--- EXERCISE GOAL ---
Only one stretch of the records below should be repeated. It starts with the line containing "0.003, 0)), True)" and goes on through the line containing "section = side", exactly as written.

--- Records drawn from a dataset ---
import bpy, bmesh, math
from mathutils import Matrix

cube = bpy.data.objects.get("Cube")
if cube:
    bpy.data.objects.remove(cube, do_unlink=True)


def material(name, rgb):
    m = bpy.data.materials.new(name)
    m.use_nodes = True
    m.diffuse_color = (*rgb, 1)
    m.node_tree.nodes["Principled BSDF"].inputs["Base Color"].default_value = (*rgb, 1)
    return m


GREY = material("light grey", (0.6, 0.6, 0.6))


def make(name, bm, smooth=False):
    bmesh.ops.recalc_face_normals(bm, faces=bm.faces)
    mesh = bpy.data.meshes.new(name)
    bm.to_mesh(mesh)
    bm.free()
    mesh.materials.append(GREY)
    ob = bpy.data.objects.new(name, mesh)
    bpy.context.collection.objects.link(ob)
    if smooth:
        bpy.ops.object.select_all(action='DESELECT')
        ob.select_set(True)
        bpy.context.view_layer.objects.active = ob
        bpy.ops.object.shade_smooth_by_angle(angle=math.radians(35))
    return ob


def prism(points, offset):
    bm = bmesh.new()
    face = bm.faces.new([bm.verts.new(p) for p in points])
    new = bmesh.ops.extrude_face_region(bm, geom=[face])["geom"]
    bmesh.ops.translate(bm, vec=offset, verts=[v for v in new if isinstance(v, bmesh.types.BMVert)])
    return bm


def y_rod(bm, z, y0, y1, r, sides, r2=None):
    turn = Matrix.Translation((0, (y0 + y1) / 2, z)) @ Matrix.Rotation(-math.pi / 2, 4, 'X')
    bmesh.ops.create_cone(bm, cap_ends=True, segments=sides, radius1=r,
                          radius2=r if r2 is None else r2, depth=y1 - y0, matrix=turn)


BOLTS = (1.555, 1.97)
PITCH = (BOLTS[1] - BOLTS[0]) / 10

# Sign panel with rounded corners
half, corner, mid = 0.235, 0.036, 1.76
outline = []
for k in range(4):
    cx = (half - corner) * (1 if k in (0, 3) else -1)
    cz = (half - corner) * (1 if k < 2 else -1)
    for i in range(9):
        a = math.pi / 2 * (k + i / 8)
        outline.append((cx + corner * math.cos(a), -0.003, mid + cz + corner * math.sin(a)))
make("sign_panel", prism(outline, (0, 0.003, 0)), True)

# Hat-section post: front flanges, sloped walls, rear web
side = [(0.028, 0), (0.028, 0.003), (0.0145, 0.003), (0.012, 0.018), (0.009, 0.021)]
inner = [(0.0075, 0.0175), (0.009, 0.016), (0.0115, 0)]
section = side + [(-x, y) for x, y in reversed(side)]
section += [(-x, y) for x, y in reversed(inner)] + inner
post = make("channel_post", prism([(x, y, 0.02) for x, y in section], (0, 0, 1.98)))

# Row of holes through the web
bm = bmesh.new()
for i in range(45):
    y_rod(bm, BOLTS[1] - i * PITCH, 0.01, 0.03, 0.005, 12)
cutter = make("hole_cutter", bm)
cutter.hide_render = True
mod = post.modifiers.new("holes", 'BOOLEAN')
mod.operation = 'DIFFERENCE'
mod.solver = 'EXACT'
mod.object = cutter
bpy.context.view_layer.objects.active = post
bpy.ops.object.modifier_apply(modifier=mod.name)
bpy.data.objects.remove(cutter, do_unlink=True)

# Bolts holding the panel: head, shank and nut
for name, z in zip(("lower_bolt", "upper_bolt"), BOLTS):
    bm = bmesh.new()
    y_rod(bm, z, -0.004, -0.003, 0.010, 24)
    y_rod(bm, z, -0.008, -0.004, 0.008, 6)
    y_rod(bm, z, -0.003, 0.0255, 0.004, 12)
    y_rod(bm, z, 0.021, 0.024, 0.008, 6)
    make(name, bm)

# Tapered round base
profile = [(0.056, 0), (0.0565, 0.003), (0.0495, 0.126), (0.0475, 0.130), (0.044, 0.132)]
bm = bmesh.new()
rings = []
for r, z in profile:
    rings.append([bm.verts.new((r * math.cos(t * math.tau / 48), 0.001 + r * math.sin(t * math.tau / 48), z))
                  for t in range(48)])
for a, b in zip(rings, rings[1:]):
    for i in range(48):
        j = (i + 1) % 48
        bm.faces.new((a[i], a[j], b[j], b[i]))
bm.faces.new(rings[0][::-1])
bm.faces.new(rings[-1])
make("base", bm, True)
...
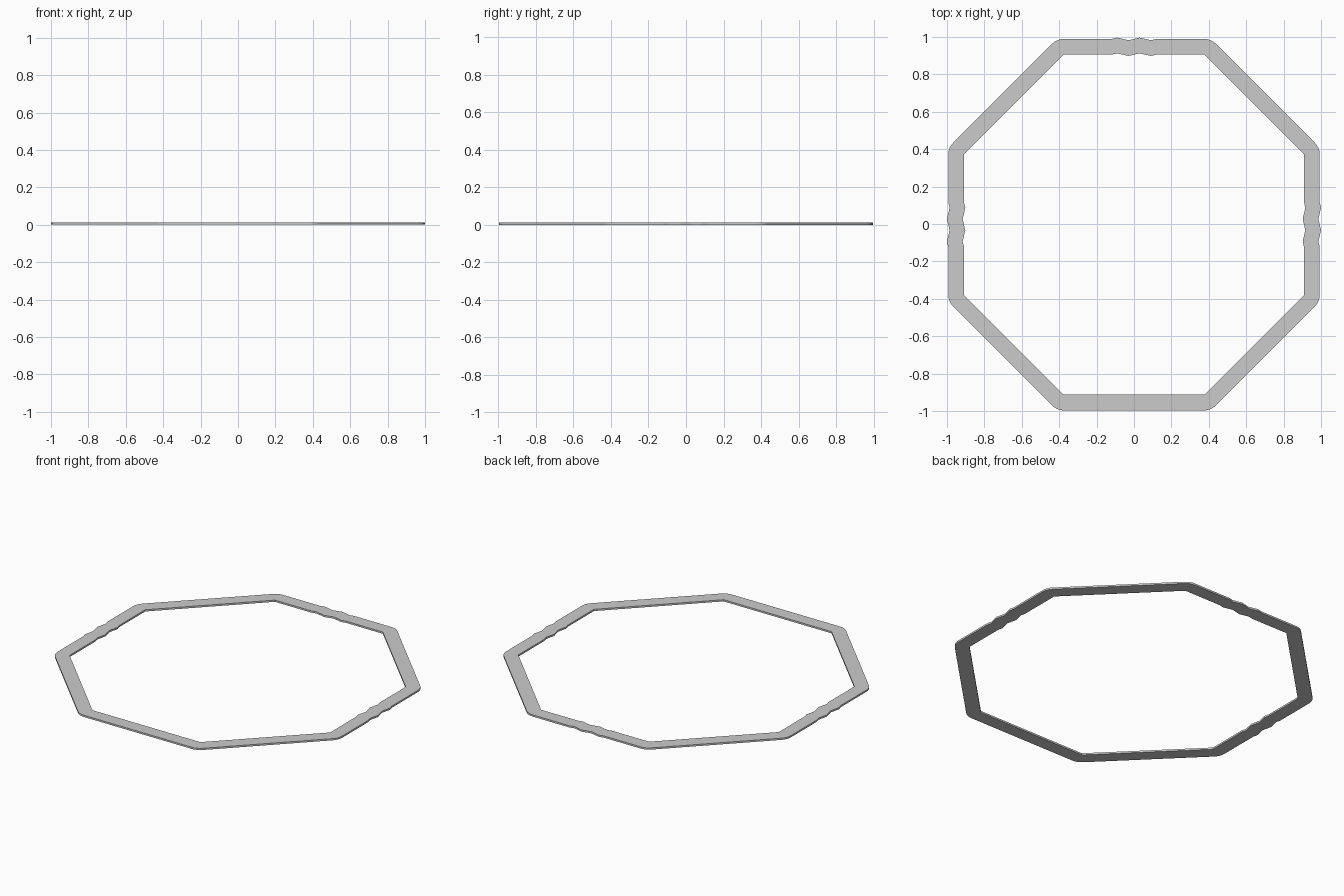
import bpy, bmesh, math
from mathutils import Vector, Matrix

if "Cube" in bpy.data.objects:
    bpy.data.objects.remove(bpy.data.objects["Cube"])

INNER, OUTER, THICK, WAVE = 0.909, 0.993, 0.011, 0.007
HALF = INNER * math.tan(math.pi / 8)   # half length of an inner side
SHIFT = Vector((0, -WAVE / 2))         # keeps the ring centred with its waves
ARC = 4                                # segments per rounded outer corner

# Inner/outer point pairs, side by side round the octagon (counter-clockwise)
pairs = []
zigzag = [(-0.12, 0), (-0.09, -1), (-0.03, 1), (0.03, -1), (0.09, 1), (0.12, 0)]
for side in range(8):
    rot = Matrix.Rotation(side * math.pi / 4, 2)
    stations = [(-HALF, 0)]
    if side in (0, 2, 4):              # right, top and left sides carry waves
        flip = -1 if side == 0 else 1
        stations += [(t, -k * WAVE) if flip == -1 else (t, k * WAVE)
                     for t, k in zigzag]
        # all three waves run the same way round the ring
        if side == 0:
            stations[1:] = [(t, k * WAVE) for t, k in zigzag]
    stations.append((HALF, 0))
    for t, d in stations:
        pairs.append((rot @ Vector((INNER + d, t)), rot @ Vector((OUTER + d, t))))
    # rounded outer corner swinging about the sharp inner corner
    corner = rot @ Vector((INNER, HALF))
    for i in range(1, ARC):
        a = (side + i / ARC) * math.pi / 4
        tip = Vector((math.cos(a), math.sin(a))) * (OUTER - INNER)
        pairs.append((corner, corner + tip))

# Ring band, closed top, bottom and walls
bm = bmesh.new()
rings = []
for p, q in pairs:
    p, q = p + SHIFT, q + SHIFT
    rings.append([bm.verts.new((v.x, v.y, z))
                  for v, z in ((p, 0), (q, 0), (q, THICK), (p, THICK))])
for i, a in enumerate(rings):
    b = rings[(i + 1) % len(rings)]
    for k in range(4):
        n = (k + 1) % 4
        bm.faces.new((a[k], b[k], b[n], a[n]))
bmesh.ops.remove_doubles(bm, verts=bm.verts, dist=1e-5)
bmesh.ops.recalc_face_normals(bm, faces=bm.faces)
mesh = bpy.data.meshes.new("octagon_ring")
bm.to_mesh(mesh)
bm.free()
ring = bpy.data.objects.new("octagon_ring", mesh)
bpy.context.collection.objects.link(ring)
--
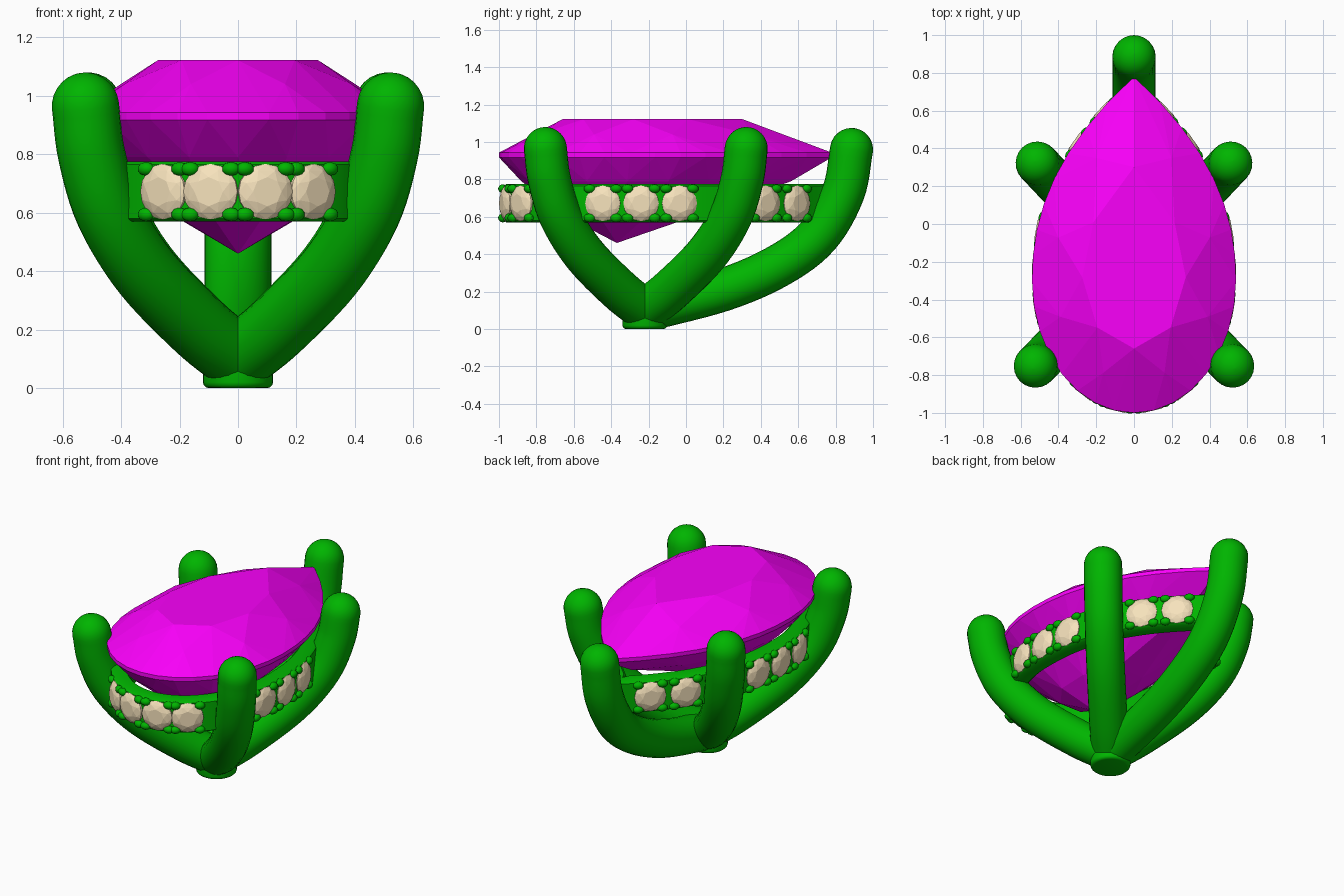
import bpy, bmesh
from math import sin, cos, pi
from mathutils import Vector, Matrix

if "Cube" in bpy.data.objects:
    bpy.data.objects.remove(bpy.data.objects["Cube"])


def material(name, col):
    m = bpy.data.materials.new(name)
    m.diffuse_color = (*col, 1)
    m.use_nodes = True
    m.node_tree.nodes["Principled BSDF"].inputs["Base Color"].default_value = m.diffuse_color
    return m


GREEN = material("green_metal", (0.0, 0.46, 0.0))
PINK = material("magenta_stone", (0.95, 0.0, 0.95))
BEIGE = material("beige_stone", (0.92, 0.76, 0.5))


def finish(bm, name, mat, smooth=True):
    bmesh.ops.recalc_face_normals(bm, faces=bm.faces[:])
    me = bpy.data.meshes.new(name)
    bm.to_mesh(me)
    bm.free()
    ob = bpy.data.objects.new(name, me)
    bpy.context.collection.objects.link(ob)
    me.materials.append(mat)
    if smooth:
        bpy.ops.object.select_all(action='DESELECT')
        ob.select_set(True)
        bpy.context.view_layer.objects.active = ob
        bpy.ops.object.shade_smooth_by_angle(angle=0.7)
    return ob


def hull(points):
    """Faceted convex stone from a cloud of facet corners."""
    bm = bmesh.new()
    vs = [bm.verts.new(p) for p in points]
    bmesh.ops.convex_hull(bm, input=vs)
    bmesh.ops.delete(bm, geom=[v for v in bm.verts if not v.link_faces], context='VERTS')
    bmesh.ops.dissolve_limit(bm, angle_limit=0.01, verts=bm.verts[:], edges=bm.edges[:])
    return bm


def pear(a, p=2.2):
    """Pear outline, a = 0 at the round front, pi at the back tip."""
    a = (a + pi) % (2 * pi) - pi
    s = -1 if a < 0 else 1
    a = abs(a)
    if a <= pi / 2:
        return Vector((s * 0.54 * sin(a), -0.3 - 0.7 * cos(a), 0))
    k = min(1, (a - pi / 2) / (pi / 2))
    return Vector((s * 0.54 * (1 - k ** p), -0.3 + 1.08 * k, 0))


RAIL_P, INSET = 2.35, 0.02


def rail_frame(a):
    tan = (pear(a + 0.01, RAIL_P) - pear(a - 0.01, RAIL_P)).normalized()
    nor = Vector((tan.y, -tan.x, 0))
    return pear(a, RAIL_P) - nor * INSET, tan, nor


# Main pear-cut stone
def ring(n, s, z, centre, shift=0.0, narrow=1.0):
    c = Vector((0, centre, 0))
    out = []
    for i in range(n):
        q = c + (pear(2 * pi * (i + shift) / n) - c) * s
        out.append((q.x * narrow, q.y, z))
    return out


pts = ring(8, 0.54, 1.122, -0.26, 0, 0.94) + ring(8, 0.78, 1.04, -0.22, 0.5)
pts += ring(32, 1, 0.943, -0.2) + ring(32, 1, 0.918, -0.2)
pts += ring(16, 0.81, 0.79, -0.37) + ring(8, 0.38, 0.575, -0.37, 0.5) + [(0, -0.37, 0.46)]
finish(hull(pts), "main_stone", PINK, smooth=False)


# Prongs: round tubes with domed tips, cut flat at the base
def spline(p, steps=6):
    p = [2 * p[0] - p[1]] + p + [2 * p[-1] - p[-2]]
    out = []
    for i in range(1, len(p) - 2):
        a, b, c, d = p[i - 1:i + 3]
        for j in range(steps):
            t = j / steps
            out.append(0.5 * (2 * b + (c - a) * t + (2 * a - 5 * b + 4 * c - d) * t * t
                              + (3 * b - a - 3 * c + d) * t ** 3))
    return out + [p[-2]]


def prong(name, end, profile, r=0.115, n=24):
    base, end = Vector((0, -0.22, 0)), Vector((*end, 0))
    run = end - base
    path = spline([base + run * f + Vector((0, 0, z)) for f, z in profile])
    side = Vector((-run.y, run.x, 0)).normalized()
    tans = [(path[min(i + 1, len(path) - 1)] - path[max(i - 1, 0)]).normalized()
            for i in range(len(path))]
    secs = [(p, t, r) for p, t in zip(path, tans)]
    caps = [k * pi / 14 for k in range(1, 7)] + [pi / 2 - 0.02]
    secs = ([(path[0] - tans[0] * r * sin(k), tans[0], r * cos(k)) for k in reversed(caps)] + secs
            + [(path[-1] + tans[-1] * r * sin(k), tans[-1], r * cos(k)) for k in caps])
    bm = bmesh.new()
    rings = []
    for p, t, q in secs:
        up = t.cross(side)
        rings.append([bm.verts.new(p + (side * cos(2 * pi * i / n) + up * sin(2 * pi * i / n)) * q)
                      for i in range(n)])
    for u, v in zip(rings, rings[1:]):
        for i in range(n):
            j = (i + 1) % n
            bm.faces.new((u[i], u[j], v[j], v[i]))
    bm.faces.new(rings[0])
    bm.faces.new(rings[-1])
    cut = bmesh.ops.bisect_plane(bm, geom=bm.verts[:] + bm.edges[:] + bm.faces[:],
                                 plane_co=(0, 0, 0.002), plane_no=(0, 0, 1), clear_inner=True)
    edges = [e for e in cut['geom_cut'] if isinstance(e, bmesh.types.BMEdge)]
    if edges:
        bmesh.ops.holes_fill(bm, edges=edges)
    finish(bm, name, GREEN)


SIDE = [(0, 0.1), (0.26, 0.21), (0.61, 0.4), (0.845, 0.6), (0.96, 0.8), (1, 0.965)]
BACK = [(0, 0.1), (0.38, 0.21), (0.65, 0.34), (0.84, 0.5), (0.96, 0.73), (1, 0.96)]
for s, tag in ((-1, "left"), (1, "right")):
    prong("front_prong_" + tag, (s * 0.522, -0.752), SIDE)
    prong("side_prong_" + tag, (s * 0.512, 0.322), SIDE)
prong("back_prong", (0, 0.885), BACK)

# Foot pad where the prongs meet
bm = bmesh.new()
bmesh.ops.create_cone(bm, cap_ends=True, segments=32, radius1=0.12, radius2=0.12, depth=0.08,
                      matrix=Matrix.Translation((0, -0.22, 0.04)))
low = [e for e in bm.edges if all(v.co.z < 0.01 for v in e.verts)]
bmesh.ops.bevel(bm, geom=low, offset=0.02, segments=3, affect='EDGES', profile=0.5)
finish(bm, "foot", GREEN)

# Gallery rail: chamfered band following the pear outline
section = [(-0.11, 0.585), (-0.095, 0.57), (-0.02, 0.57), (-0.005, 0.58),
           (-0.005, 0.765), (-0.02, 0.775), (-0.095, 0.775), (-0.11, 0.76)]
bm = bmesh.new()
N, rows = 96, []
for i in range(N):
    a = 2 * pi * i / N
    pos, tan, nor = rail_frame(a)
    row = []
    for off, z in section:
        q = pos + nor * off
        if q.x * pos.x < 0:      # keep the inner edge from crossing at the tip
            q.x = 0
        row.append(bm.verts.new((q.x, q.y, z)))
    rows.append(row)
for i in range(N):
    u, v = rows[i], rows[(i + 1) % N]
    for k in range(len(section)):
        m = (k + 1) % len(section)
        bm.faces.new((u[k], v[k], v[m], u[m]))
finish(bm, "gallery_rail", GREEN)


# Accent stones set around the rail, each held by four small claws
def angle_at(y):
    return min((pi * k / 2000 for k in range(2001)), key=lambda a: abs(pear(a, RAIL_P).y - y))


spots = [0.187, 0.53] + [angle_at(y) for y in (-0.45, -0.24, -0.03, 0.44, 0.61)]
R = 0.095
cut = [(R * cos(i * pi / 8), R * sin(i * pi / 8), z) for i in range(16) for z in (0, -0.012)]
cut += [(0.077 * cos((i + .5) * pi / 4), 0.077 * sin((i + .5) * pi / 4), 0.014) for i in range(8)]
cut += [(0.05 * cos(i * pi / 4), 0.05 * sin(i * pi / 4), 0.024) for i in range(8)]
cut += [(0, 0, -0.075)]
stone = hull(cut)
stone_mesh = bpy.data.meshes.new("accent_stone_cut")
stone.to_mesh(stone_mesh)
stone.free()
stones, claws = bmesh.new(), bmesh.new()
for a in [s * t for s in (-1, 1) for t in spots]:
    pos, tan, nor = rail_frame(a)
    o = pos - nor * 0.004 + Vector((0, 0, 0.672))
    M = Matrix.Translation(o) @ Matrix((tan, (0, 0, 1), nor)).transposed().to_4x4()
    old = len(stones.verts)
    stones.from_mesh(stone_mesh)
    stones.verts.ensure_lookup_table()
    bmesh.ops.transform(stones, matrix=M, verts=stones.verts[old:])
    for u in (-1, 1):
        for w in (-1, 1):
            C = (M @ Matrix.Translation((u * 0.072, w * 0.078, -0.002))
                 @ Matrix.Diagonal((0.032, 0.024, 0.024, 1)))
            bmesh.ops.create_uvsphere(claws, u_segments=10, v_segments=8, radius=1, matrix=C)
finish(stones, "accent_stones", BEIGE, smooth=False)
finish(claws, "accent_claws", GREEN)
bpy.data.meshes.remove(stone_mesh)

--- REPLY ---
make("sign_panel", prism(outline, (0, 0.003, 0)), True)

# Hat-section post: front flanges, sloped walls, rear web
side = [(0.028, 0), (0.028, 0.003), (0.0145, 0.003), (0.012, 0.018), (0.009, 0.021)]
inner = [(0.0075, 0.0175), (0.009, 0.016), (0.0115, 0)]
section = side + [(-x, y) for x, y in reversed(side)]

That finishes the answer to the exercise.